Awesome Games Done Quick speedrunning charity raises over $2.2 million, setting new record
Whoever said video games were a waste of time has obviously never heard of Games Done Quick. The organization, which is focused on speedrunning classic and modern video games, holds two events every year to raise money for a specific charity. This year, they set another record: the Awesome Games Done Quick event raised a little over USD $2.26 million for the Prevent Cancer Foundation.
For the uninitiated, speedrunning is essentially playing a game as fast as possible. There are several categories of speedrunning like Any% (getting to the end of a game as fast as possible by any means possible), 100% (accomplishing every possible goal in a video game as fast as possible), and glitchless (speedrunning the game without exploiting any bugs or glitches). The speedrunning community has grown by leaps and bounds over the past few years, and Games Done Quick is usually at the center of it.
The organization hosts Speed Demoes Archive (a website that allows speedrunners to post videos of their latest speedruns) and hosts two events every year that aim to raise as much money for a specific charity as possible. Awesome Games Done Quick (AGDQ), which usually takes place in January, is the larger of the two (the other is Summer Games Done Quick, which typically occurs in July or August). For the past few years, Awesome Games Done Quick has supported the Prevent Cancer Foundation (PCF), a charity focused on raising cancer awareness, funding researching, and spreading education about the deadly disease.

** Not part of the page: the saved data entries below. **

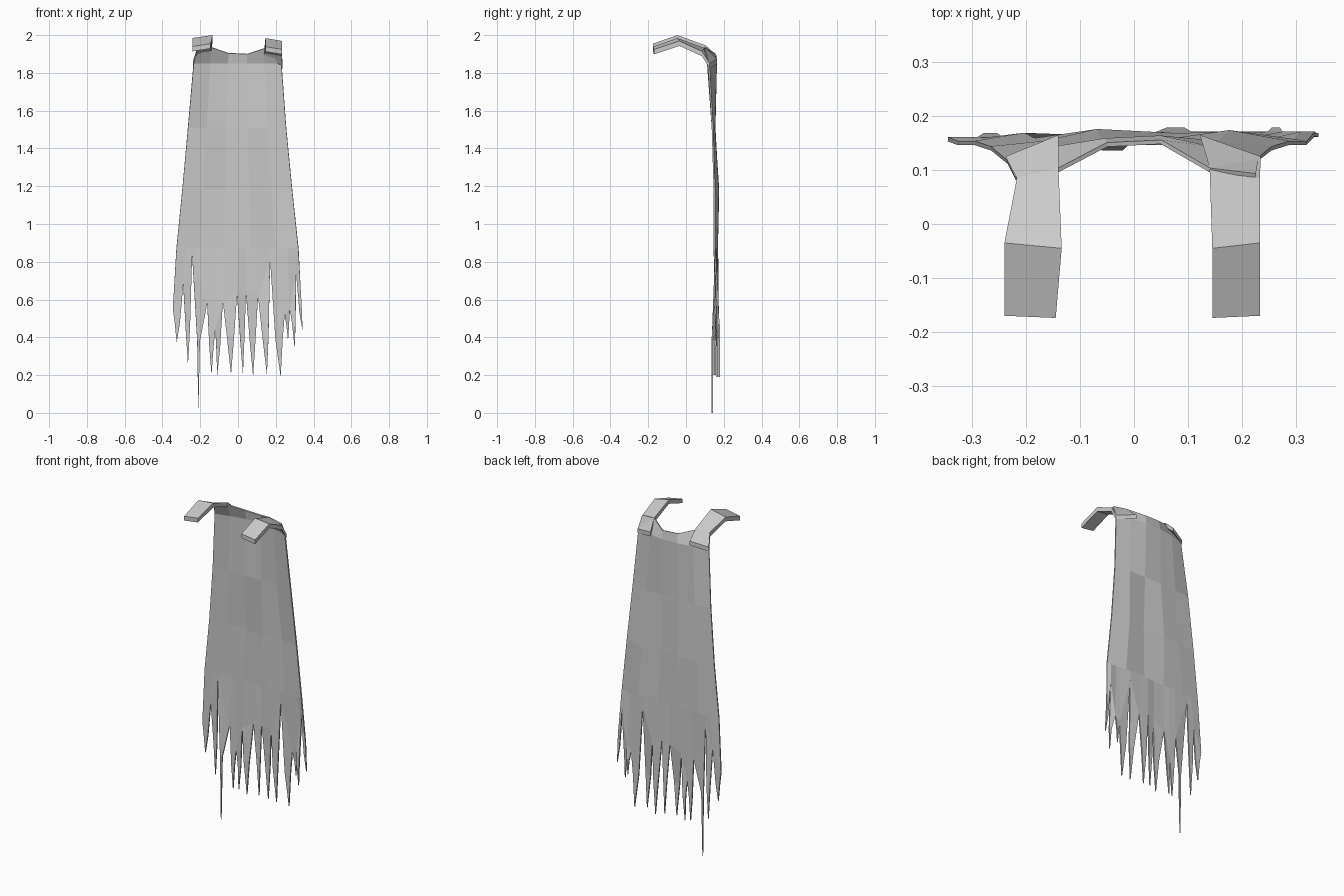
import bpy
import bmesh
from mathutils import Vector

cube = bpy.data.objects.get("Cube")
if cube:
    bpy.data.objects.remove(cube, do_unlink=True)

cloth = bpy.data.materials.new("grey cloth")
cloth.use_nodes = True
GREY = (0.6, 0.6, 0.6, 1.0)
cloth.diffuse_color = GREY
cloth.node_tree.nodes["Principled BSDF"].inputs["Base Color"].default_value = GREY


def finish(bm, name):
    bmesh.ops.recalc_face_normals(bm, faces=bm.faces)
    mesh = bpy.data.meshes.new(name)
    bm.to_mesh(mesh)
    bm.free()
    mesh.materials.append(cloth)
    obj = bpy.data.objects.new(name, mesh)
    bpy.context.collection.objects.link(obj)
    return obj


# Cape rows from the shoulders down: height, right edge, left edge, fold depths
FOLDS = (-1, -0.62, -0.22, 0.22, 0.62, 1)
ROWS = [
    (1.85, -0.235, 0.23, (0.115, 0.14, 0.155, 0.16, 0.14, 0.12)),
    (1.51, -0.265, 0.255, (0.14, 0.15, 0.15, 0.152, 0.15, 0.14)),
    (1.18, -0.295, 0.287, (0.15, 0.155, 0.172, 0.15, 0.17, 0.15)),
    (0.87, -0.326, 0.32, (0.15, 0.165, 0.16, 0.165, 0.165, 0.15)),
]
# Neckline, leaning forward over the shoulders
NECK = [(-0.22, 0.085, 1.92), (-0.14, 0.1, 1.935), (-0.05, 0.147, 1.905),
        (0.05, 0.152, 1.9), (0.14, 0.1, 1.93), (0.225, 0.09, 1.92)]
# Ragged hem: slits between the strands, and the strand tips
SLITS = [(-0.345, 0.55), (-0.29, 0.68), (-0.243, 0.84), (-0.163, 0.58),
         (-0.12, 0.44), (-0.08, 0.59), (-0.005, 0.63), (0.042, 0.64),
         (0.106, 0.62), (0.17, 0.81), (0.247, 0.52), (0.275, 0.55),
         (0.308, 0.74), (0.335, 0.6)]
TIPS = [(-0.325, 0.37), (-0.265, 0.25), (-0.21, 0), (-0.14, 0.2),
        (-0.11, 0.2), (-0.037, 0.2), (0.026, 0.2), (0.08, 0.19),
        (0.153, 0.2), (0.226, 0.19), (0.265, 0.38), (0.3, 0.34), (0.342, 0.43)]


def build_cape():
    bm = bmesh.new()
    grid = [[bm.verts.new(p) for p in NECK]]
    for z, a, b, depths in ROWS:
        mid, half = (a + b) / 2, (b - a) / 2
        grid.append([bm.verts.new((mid + half * f, y, z))
                     for f, y in zip(FOLDS, depths)])
    for upper, lower in zip(grid[:-2], grid[1:-1]):
        for i in range(5):
            bm.faces.new((upper[i], upper[i + 1], lower[i + 1], lower[i]))

    # Bottom row gains a vertex above every slit
    base = grid[-1]
    first, last = SLITS[0][0], SLITS[-1][0]
    heads = [base[0]]
    for x, z in SLITS[1:-1]:
        t = (x - first) / (last - first)
        px = base[0].co.x + t * (base[-1].co.x - base[0].co.x)
        i = max(k for k in range(5) if base[k].co.x <= px)
        a, b = base[i].co, base[i + 1].co
        heads.append(bm.verts.new(a.lerp(b, (px - a.x) / (b.x - a.x))))
    heads.append(base[-1])
    hem = sorted(set(base + heads), key=lambda v: v.co.x)

    def between(a, b):
        return hem[hem.index(a):hem.index(b) + 1]

    for i in range(5):
        run = between(base[i], base[i + 1])
        bm.faces.new([grid[-2][i + 1], grid[-2][i]] + run)

    # Hanging strands
    slits = [bm.verts.new((x, 0.157 + 0.01 * (x > 0), z)) for x, z in SLITS]
    for i, (x, z) in enumerate(TIPS):
        left, right = slits[i], slits[i + 1]
        y = (0.155, 0.165, 0.14)[i % 3] + 0.01 * (x > 0)
        needle = z == 0
        low = min(left.co.z, right.co.z)
        drop = 0.38 if needle else min(0.2, 0.6 * (low - z))
        pull = 0.82 if needle else 0.5
        sides = []
        for v in (left, right):
            sx = v.co.x + (x - v.co.x) * pull
            sides.append(bm.verts.new((sx, y, z + drop)))
        tip = bm.verts.new((x, y, z))
        bm.faces.new(between(heads[i], heads[i + 1]) + [right, left])
        bm.faces.new((left, right, sides[1], sides[0]))
        bm.faces.new((sides[0], sides[1], tip))
    obj = finish(bm, "tattered_cape")
    solid = obj.modifiers.new("cloth thickness", "SOLIDIFY")
    solid.thickness = 0.008
    solid.offset = 0


# Shoulder straps: (outer y, outer z), (inner y, inner z) from back to front
PATH = [((0.125, 1.865), (0.165, 1.89)), ((0.085, 1.93), (0.105, 1.945)),
        ((-0.035, 1.985), (-0.045, 2.0)), ((-0.17, 1.94), (-0.174, 1.955))]


def build_strap(name, outer_x, inner_x, lift):
    bm = bmesh.new()
    rings = []
    for (outer, inner), ox, ix in zip(PATH, outer_x, inner_x):
        a = Vector((ox, outer[0], outer[1] + lift))
        b = Vector((ix, inner[0], inner[1] + lift))
        down = Vector((0, 0, -0.026))
        rings.append([bm.verts.new(p) for p in (a, b, b + down, a + down)])
    for r, s in zip(rings, rings[1:]):
        for k in range(4):
            n = (k + 1) % 4
            bm.faces.new((r[k], r[n], s[n], s[k]))
    bm.faces.new(rings[0])
    bm.faces.new(rings[-1][::-1])
    finish(bm, name)


build_cape()
build_strap("right_shoulder_strap", (-0.238, -0.217, -0.24, -0.24),
            (-0.14, -0.14, -0.134, -0.145), 0)
build_strap("left_shoulder_strap", (0.235, 0.233, 0.233, 0.233),
            (0.122, 0.14, 0.145, 0.145), -0.016)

Last year's AGDQ event broke a record by raising over USD $2 million for PCF, and this year saw that record shattered. Over the 7-day event during which gamers finished games as fast as possible around the clock, AGDQ raised over $2.26 million for PCF. The event was broadcast live on Twitch TV to allow gamers all over the world to watch and participate, and donations rolled in from viewers and sponsors continuously.
There are other speedrunning events for charity that happen throughout the year, such as RPG Limit Break, that focus on more niche gaming genres, but AGDQ is undoubtedly the biggest. There were a few world records set during the event and hundreds of thousands of Twitch viewers for some games. Any way you cut it, AGDQ is a charitable force to be reckoned with. It's good to see what some call a useless hobby be put to such good use.